Men and women arrive. They wear fluorescent jackets and white helmets. They are armed with high-powered headlamps and the odd flashlight, with first aid kits and climbing gear—just in case.
Lila is not among them but she likely waits outside the cave entrance. I watch them from the ledge upon which I perch, resting on my haunches like a gargoyle, my back and neck against the smooth stone ceiling.
They call my name and I press my palms to my lips to keep from laughing.
The search parties first swell in membership then dwindle. Eventually, they give up and the cave entrance is cordoned off with yellow tape and an orange sign written in Icelandic.
I am alone with my darkness, with my silence.
I shed my clothes, long ago reduced to dirty, tattered rags. I sleep in a nook the size of a steamer trunk. I only leave the cave at night, use those few precious hours to hunt. I feed on mice and the occasional bird. I drink fresh glacier water; it numbs my throat and quickens my heart.
The fat has evaporated from under my skin. My muscles are like steel cables, my bones like iron girders. My teeth and nails have turned to horn. My palms are leathered with calluses.
Every few days I lay a hard little bolus that bristles with scraps of fur and shards of bone and produces no smell. If ever they return, they will not track me by my spoor.
My eyes have adjusted to the dark. I spend what feels like hours—could be minutes, could be days—examining the cave’s architecture, memorizing every fissure, every protrusion. It is my place of worship, my subterranean cathedral.
They were all so, so wrong: Heaven is beneath, deep below ground.
There are more than six-hundred caves in Iceland. Far more. And I discover over the weeks or months that they are all connected, linked by an intricate network of tunnels and fissures and crevasses through which only the sleekest, nimblest of creatures can travel.
I am such a creature.
The tape and sign vanished days, maybe weeks ago, and the guided tours have resumed. They invade my home like cockroaches in a palace. Their helmeted heads fire blazing beams of light in every direction. Their voices, loud and stupid, bounce and rattle off the cave walls.
The guide, a young woman, tells tourists of the foreign man who vanished in these caves, tells them to be careful for, legend has it, he still resides within its deepest reaches.
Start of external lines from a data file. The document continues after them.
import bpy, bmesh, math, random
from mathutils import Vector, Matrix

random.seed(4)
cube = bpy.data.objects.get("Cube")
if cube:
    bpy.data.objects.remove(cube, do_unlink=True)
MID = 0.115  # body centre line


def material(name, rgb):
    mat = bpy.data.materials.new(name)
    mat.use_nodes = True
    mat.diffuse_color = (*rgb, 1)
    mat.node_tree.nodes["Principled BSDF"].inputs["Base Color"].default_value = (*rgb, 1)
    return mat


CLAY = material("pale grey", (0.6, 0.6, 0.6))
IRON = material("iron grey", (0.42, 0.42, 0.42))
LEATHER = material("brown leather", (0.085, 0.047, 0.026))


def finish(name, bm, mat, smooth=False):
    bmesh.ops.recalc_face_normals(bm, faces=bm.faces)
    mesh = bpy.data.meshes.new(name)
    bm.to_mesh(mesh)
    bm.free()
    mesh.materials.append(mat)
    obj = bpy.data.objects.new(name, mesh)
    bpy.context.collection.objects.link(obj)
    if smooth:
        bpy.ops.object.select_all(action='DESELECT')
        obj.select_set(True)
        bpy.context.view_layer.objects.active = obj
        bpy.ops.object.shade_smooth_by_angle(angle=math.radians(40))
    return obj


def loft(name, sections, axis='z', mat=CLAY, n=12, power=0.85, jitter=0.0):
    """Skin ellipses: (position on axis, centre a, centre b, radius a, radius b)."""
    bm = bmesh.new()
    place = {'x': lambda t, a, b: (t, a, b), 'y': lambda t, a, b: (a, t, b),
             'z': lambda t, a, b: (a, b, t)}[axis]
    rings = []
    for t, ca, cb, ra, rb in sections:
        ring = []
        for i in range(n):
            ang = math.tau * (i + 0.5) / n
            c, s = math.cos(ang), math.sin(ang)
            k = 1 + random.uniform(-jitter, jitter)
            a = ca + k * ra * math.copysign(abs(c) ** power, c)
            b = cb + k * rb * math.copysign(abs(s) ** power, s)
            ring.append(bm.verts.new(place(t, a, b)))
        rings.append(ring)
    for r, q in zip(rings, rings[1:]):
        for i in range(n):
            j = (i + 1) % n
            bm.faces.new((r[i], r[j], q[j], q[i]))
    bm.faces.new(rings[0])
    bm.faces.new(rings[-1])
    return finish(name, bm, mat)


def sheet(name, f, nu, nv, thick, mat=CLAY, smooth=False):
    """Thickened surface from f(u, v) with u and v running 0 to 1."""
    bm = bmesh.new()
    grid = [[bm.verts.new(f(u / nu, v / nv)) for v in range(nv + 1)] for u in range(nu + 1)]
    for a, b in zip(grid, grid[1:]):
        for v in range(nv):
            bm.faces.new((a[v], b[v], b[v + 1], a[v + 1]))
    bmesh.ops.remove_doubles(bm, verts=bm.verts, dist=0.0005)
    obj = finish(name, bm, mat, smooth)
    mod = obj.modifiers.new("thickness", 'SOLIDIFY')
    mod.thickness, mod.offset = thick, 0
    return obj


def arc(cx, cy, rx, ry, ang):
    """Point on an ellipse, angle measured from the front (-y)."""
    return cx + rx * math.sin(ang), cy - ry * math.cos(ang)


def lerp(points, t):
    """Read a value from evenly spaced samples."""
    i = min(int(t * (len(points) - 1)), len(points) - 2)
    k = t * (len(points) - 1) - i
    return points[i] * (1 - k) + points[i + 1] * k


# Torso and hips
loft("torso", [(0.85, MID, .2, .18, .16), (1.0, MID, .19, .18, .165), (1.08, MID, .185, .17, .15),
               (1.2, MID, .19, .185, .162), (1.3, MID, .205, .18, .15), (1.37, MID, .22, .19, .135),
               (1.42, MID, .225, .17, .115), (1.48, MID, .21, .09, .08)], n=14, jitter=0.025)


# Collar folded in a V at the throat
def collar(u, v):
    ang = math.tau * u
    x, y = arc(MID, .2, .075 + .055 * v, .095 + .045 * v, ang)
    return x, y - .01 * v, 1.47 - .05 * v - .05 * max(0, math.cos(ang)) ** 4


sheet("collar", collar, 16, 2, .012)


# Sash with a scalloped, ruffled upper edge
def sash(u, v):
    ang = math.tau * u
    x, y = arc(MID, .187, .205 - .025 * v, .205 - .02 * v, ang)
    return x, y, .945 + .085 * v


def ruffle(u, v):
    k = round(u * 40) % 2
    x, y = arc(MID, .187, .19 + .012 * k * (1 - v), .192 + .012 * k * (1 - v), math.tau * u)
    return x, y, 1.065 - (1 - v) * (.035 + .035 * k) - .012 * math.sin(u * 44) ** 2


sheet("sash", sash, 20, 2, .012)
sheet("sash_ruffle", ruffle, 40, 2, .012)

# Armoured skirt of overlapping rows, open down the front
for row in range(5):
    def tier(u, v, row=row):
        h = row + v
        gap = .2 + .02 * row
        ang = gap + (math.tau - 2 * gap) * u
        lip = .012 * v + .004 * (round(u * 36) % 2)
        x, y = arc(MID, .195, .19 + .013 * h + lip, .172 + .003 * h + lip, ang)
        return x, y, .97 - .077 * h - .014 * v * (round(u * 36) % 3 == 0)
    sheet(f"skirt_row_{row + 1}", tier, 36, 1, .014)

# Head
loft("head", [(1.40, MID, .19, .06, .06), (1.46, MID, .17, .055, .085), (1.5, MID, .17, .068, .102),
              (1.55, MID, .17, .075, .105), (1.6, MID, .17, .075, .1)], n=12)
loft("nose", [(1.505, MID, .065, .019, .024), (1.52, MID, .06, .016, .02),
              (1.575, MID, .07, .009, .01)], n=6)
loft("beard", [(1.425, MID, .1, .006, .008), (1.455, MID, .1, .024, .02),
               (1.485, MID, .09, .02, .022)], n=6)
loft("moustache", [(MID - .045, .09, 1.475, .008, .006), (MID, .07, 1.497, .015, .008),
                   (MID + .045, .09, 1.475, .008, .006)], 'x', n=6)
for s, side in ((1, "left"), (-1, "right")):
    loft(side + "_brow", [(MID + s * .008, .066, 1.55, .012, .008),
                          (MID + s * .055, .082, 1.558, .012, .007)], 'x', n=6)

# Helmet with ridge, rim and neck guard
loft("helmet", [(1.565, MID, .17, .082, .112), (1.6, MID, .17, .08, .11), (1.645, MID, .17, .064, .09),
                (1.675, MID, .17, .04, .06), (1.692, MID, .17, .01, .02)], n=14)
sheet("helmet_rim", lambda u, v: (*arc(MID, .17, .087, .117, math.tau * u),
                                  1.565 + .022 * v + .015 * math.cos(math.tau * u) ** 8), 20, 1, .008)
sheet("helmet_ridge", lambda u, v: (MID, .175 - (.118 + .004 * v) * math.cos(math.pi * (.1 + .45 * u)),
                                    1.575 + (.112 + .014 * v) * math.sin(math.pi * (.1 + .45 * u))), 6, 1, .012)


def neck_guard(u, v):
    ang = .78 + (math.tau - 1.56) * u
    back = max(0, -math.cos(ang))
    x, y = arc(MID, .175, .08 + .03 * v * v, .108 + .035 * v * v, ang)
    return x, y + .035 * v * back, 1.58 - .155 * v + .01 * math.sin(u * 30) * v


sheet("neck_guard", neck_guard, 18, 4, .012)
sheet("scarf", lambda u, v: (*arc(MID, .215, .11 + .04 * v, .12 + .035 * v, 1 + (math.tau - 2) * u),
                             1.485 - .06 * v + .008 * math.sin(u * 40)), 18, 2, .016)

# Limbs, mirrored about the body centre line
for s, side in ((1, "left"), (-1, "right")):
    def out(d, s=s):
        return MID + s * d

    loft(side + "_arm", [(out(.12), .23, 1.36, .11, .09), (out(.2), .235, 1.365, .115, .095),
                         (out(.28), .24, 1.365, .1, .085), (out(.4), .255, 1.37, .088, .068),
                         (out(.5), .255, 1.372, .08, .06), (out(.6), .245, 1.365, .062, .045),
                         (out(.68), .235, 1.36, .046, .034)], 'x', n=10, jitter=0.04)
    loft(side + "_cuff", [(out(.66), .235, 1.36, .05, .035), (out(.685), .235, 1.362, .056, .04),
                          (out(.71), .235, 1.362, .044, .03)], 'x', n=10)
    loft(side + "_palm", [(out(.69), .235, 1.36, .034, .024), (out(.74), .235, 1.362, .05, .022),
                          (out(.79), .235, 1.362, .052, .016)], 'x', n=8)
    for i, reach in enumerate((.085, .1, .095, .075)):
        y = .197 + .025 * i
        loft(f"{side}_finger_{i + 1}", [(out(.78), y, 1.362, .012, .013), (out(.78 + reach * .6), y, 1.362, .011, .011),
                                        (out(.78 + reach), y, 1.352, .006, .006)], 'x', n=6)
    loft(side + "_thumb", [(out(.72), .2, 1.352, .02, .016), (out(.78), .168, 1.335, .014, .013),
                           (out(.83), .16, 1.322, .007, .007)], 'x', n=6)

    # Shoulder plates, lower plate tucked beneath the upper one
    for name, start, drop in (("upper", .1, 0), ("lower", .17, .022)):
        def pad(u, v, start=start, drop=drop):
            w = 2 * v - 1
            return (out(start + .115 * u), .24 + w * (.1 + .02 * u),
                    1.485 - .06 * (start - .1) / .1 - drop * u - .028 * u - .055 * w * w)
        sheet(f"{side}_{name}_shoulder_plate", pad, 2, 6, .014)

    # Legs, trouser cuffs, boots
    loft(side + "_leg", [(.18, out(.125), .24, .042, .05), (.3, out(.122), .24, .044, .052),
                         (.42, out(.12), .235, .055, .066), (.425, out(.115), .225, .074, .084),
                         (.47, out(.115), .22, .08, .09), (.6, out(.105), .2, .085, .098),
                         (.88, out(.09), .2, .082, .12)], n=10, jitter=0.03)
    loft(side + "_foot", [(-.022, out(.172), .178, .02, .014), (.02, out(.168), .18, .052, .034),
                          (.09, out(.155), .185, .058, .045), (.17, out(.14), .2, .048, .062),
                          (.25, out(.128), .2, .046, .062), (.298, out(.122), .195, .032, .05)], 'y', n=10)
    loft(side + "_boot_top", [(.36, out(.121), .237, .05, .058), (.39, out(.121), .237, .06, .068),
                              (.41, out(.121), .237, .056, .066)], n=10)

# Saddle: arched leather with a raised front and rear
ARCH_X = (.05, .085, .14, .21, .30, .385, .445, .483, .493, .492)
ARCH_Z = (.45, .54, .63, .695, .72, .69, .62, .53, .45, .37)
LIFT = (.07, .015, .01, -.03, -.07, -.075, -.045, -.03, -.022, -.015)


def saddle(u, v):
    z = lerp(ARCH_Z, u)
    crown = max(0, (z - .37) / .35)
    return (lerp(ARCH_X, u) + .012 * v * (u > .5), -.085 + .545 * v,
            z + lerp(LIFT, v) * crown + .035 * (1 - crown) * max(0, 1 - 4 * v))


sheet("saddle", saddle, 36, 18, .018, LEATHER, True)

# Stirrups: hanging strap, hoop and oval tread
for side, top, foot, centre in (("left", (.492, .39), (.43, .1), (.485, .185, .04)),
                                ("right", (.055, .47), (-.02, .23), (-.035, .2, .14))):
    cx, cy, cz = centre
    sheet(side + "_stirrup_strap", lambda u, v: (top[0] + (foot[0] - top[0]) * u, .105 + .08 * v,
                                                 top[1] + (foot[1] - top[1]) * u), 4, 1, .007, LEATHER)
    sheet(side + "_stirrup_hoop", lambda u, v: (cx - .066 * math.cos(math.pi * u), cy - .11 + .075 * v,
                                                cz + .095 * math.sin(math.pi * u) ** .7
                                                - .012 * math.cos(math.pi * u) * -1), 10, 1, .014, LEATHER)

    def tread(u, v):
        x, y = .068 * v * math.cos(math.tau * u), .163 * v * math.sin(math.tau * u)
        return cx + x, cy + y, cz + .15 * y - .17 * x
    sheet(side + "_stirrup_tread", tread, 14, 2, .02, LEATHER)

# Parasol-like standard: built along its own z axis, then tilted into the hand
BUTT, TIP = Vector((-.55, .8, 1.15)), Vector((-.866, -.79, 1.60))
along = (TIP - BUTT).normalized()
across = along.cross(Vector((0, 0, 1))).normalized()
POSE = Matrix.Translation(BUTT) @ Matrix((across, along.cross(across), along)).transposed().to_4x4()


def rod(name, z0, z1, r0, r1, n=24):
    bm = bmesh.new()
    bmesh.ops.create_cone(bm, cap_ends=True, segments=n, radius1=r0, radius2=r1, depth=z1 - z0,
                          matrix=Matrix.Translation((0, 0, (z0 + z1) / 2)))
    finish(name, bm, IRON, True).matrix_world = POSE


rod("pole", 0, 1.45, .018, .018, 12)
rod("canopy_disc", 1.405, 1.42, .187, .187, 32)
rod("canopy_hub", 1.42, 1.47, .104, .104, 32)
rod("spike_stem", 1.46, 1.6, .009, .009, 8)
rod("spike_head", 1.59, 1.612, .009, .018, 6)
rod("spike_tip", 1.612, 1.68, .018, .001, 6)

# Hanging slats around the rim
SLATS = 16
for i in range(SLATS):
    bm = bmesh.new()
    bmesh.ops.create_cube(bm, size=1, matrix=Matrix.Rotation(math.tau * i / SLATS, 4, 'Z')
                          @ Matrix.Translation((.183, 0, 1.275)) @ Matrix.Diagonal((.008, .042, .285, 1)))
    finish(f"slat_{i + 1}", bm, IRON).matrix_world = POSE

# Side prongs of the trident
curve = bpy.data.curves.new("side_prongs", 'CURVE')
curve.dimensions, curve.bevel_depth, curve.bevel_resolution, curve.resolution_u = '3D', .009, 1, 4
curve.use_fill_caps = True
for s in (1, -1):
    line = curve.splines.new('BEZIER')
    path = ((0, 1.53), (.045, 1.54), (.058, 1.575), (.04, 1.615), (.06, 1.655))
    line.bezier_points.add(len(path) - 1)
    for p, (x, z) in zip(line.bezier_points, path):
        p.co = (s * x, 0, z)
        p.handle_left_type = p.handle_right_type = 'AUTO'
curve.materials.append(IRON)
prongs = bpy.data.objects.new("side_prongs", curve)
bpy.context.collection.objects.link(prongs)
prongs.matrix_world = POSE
She calls me Troll.
The tourists invade my domain on a weekly or daily basis and I hate them all. I pull one of them, a squirming and screeching female, into a fissure and clamp my claws over her noisy, useless mouth. I tell her to be quiet and I am shocked to discover my voice has turned to a ragged whisper, the sound of lava-smoothed stones rubbing against each other. It is beautiful.
But the woman is stupid and ugly and makes tiny noises, as if a brain-damaged bird lives within her throat. I carve a shallow groove into her cheek with one of my claws and tell her never to return.
I fade into my darkness and laugh at her screams.
They come armed with rifles and night-vision goggles. They wear chitinous black body. I scurry around and above and below them. I slither through cracks in the walls, leap from ridge to ridge. They do not see me; they do not hear me.
Their eyes probe my darkness and their boots shatter my silence.
They wish to take both—to take everything—from me.
I am willing to do anything to protect my sanctuary. There are many sharp rocks here. There are many loose stones here. And, as the boulders roll and the blood is loosed, I realize I do not mind the sound of grown men screaming. In fact, I rather enjoy it.
This story is also available as a free eBook on Smashwords.